Really? What criteria are you using to come to this ridiculous conclusion?
It's happening in place where the governments are cutting education. Countries that are still heavily invested in education; Finland, South Korea, New Zealand, Japan and Norway are doing perfect fine. The US has had a anti-intellectual mindset for a few decades now, mainly thanks to the tea party.
America #5, Finland #17, South Korea not in the top 22, New Zealand #18, Japan not in the top 22, and finally Norway, #8 in starting teacher salaries.
If you're going based on GDP, then you may be correct in %, but not in total dollars, you know, considering Norway's GDP is only $485.8 billion (2011) and America's is $15.09 trillion (2011).
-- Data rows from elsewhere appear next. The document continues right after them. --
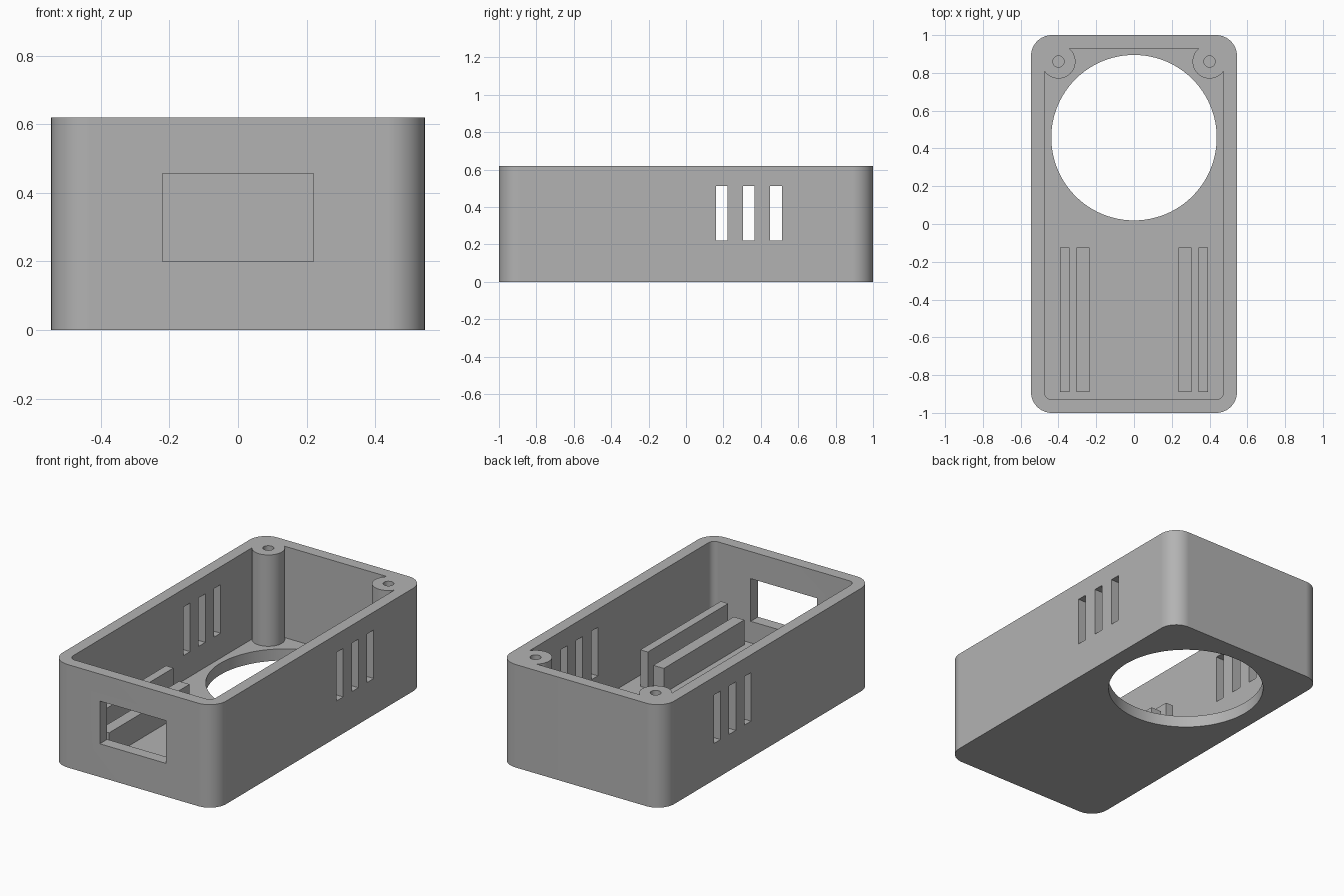
import bpy, math

cube = bpy.data.objects.get("Cube")
if cube:
    bpy.data.objects.remove(cube, do_unlink=True)

grey = bpy.data.materials.new("plain_grey")
grey.use_nodes = True
grey.diffuse_color = (0.45, 0.45, 0.45, 1)
grey.node_tree.nodes["Principled BSDF"].inputs["Base Color"].default_value = grey.diffuse_color

HEIGHT, FLOOR, WALL = 0.62, 0.07, 0.07
HALF_X, HALF_Y = 0.545, 1.0
BOSS_X, BOSS_Y = 0.4, 0.86


def prism(name, outline, z0, z1):
    """Extrude a counter-clockwise outline from z0 to z1."""
    n = len(outline)
    verts = [(x, y, z) for z in (z0, z1) for x, y in outline]
    faces = [list(range(n))[::-1], list(range(n, 2 * n))]
    faces += [(i, (i + 1) % n, n + (i + 1) % n, n + i) for i in range(n)]
    mesh = bpy.data.meshes.new(name)
    mesh.from_pydata(verts, [], faces)
    mesh.materials.append(grey)
    obj = bpy.data.objects.new(name, mesh)
    bpy.context.collection.objects.link(obj)
    return obj


def rounded_rect(hx, hy, r, steps=12):
    points = []
    for k, (sx, sy) in enumerate(((1, 1), (-1, 1), (-1, -1), (1, -1))):
        for i in range(steps + 1):
            a = math.pi / 2 * (k + i / steps)
            points.append((sx * (hx - r) + r * math.cos(a), sy * (hy - r) + r * math.sin(a)))
    return points


def circle(cx, cy, r, n):
    return [(cx + r * math.cos(math.tau * i / n), cy + r * math.sin(math.tau * i / n))
            for i in range(n)]


def box(name, x0, x1, y0, y1, z0, z1):
    return prism(name, [(x0, y0), (x1, y0), (x1, y1), (x0, y1)], z0, z1)


def cut(target, cutter):
    """Subtract the cutter from the target, then discard the cutter."""
    cutter.hide_render = True
    mod = target.modifiers.new("cut", 'BOOLEAN')
    mod.operation, mod.solver, mod.object = 'DIFFERENCE', 'EXACT', cutter
    bpy.context.view_layer.objects.active = target
    bpy.ops.object.modifier_apply(modifier=mod.name)
    bpy.data.objects.remove(cutter, do_unlink=True)


# Case body, and a cavity that leaves the two screw bosses standing
case = prism("case", rounded_rect(HALF_X, HALF_Y, 0.11), 0, HEIGHT)
cavity = prism("cavity_cutter", rounded_rect(HALF_X - WALL, HALF_Y - WALL, 0.04, 8),
               FLOOR, HEIGHT + 0.1)
for side in (-1, 1):
    cut(cavity, prism("boss_shape", circle(side * BOSS_X, BOSS_Y, 0.09, 48), 0, HEIGHT + 0.2))
cut(case, cavity)

# Screw holes in the bosses
for side in (-1, 1):
    cut(case, prism("screw_hole", circle(side * BOSS_X, BOSS_Y, 0.03, 24), 0.2, HEIGHT + 0.1))

# Round floor opening, front window and side vents
cut(case, prism("floor_opening", circle(0, 0.457, 0.438, 96), -0.1, FLOOR + 0.05))
cut(case, box("front_window", -0.22, 0.22, -1.1, -0.9, 0.2, 0.457))
for i in range(3):
    y = 0.16 + 0.145 * i
    cut(case, box("side_vent", -0.7, 0.7, y, y + 0.062, 0.22, 0.512))

# Board rails: low inner and taller outer one on each side
for side, label in ((-1, "right"), (1, "left")):
    for kind, a, b, top in (("inner", 0.235, 0.305, 0.22), ("outer", 0.342, 0.392, 0.29)):
        x0, x1 = sorted((side * a, side * b))
        box(f"{label}_{kind}_rail", x0, x1, -0.89, -0.125, FLOOR - 0.01, top)

# Smooth the curved walls and keep the edges sharp
bpy.ops.object.select_all(action='DESELECT')
case.select_set(True)
bpy.context.view_layer.objects.active = case
bpy.ops.object.shade_smooth_by_angle(angle=math.radians(30))
case.modifiers.new("even_normals", 'WEIGHTED_NORMAL').keep_sharp = True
The problem with education in America isn't how much that's spent, it is that there's no focus on actual studies, it is more on memorization. We have horrible standards of learning tests (at least my state did) that didn't really require us to learn the subjects, just memorize them. And there's a major difference between the two, at least I think so.
The US spends five times more than any other country on education. So try again on America not investing in education. And slams on a grassroots party that has only been around for four years, really is ignorant.
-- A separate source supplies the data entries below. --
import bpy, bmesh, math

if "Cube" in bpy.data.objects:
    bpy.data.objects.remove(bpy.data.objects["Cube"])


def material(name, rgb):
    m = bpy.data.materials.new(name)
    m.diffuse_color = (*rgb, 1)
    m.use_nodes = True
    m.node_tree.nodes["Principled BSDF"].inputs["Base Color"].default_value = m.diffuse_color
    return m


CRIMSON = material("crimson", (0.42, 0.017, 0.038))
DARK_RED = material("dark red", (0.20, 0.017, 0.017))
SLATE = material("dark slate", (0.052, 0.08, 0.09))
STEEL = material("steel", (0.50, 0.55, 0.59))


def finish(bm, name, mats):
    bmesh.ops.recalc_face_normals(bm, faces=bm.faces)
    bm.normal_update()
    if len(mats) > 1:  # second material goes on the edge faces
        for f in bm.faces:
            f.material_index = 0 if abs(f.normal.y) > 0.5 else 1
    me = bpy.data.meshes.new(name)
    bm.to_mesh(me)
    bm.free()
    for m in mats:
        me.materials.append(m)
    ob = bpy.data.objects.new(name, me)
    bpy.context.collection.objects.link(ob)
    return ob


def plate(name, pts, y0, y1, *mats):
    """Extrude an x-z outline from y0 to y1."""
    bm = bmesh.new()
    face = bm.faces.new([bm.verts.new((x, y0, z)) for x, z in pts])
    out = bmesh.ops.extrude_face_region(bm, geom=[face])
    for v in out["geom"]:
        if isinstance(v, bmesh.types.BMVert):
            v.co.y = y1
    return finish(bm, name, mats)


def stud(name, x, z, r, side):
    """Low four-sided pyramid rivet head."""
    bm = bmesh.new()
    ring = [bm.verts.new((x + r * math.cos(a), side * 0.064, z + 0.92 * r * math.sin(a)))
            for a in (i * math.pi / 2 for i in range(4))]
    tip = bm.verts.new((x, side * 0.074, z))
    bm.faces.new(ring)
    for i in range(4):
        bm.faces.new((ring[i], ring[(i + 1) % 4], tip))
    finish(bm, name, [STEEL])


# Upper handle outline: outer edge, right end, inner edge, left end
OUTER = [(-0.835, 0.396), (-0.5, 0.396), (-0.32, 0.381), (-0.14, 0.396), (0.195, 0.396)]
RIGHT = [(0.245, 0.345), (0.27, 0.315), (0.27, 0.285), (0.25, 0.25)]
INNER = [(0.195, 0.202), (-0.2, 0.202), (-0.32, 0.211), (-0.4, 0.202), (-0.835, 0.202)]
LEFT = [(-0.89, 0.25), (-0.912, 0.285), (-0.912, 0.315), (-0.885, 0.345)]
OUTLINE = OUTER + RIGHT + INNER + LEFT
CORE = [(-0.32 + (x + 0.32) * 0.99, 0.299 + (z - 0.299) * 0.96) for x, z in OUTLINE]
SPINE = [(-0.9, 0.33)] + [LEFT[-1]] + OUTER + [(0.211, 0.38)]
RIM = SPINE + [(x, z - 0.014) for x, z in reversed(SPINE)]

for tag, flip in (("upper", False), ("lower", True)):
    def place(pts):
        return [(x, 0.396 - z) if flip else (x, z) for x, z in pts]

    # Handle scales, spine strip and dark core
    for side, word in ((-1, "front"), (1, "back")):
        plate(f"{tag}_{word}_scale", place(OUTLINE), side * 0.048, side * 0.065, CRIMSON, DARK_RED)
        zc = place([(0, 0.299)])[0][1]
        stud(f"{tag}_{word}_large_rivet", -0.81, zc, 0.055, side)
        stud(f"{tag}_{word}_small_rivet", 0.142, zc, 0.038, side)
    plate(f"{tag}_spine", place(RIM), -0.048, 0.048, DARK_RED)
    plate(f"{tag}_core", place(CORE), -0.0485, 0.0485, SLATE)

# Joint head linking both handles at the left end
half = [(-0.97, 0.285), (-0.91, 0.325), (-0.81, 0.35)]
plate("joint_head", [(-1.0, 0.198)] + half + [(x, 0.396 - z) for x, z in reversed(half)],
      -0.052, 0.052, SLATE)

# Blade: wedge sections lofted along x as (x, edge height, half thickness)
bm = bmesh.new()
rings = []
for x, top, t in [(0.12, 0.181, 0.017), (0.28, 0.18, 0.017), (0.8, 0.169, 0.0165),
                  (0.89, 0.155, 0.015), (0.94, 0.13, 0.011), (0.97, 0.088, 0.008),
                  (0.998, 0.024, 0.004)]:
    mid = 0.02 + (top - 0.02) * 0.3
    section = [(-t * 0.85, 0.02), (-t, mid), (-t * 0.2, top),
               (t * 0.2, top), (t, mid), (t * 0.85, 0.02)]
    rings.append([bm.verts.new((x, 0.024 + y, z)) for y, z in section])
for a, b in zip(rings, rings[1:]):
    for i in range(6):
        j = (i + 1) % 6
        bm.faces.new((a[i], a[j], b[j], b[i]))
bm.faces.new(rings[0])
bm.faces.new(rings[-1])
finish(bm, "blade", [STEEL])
Now, with regard to Mr. Gates' comments, I agree that we need to invest in better teachers, but one of the problems, at least from my perspective, is that poor teachers are rarely fired because of unions. Unions have no place in the education system, period. A poor teacher should not be shielded by a union, it is unacceptable for this to happen. There needs to be a body, even an international body, like CompTIA for certifications in technology, that teachers get their accreditations from that have to be renewed every few years or they can't teach anymore. This will keep teachers on their toes for knowing what they should be teaching their students. I had way to many teachers who simply did not understand the material they taught, or could not teach in real world scenarios. For example, one of my computer teachers was very book smart, but applying the lessons to the real world was incredibly difficult for him.
Our problem isn't a lack of funding, it is a lack of good teachers and getting rid of the poor ones.
Here's an article regarding this matter from a teacher who opposed teachers unions: http://news.yahoo.co...-152100130.html
Edited by Hurmoth, 02 February 2013 - 23:22.